Here's a practical guide for avoiding frozen pipe damage this season: * Turn up the heat. Whether home or not, keep thermostats in the 55-60-degree range, or higher, to ensure pipes in basements and crawl spaces don't freeze up. For extreme cold protection, opening sink cabinets is advised to expose pipes to additional warmth. * Insulate. Pipe insulation wraps will increase resistance to freezing ambient temperatures, while insulating structure cracks and openings will help keep the environment surrounding your pipes at a safe temperature. To avoid exposure to deep freezes, a UL-listed heat tape or cable wrapped around pipes will electronically generate warmth to prevent freezing. * Inspect and update. Be sure outdoor hoses are removed from spigots. Periodically replace supply hoses to washers and toilets - a primary cause of water leaks beyond frozen pipes. * Let it trickle. When temperatures are especially frigid on homes with exposure, leave faucets open to a steady drip or trickle. The constant flow will help prevent freezing, but also wastes water. * Install leak control technology. Leak detecting smart water valves, like the one offered by FloLogic (www.flologic.com) will flag a broken pipe leak anywhere in a plumbing supply and automatically shut off the water before the ice dam completely melts. FloLogic qualifies many for insurance discounts, since it virtually eliminates the risk of catastrophic water damage year-round. * Shut it down. If you don't have a leak detection auto shutoff device, the most prudent protection when you're away is shutting off the water supply and draining pipes. Even a small two drips-per-second leak from a cracked pipe will produce 77 gallons in a week - enough to cause costly damage.
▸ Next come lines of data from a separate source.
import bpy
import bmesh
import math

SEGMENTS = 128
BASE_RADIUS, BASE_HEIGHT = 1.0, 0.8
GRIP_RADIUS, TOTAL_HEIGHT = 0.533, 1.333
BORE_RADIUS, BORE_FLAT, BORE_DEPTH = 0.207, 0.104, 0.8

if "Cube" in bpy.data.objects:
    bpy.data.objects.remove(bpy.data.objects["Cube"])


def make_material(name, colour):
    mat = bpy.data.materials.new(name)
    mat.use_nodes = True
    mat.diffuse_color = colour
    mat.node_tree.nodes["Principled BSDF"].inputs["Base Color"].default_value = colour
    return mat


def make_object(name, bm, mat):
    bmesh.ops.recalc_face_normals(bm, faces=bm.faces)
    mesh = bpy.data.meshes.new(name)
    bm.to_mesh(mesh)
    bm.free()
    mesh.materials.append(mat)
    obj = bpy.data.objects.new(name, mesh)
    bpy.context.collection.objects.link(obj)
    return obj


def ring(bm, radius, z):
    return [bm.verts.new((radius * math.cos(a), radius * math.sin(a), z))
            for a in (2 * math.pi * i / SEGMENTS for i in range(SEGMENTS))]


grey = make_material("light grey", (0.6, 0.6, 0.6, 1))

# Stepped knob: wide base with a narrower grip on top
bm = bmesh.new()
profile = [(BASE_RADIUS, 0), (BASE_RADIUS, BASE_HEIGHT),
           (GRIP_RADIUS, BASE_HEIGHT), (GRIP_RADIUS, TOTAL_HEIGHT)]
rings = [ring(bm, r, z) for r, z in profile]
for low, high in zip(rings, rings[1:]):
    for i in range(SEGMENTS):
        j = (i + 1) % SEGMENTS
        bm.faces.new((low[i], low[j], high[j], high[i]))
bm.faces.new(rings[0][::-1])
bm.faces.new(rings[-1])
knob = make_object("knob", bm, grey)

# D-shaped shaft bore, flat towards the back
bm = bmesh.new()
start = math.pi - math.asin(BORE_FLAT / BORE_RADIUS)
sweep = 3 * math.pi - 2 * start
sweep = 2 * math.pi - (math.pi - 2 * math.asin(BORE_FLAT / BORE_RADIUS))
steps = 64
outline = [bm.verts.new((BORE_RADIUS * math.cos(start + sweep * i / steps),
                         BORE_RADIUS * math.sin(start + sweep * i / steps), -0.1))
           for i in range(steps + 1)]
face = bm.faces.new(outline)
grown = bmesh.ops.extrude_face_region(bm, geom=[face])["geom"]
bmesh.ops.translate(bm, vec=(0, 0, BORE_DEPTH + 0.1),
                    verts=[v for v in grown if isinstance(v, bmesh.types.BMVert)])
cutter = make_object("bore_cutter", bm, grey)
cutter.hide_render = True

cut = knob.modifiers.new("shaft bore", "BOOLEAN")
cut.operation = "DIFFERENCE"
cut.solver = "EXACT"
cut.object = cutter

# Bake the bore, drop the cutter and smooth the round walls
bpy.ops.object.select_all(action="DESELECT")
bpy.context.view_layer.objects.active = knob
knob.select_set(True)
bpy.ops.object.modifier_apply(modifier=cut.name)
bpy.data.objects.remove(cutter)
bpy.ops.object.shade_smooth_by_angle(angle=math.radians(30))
With greater knowledge and adoption of leak control technologies, reduced damage from frozen and broken pipes stands to benefit everyone, according to DeSmet. "When insurance companies pay to repair leak damage, it indirectly costs every policy holder," DeSmet says. "Simple preventive measures and leak control technologies will help spare us all."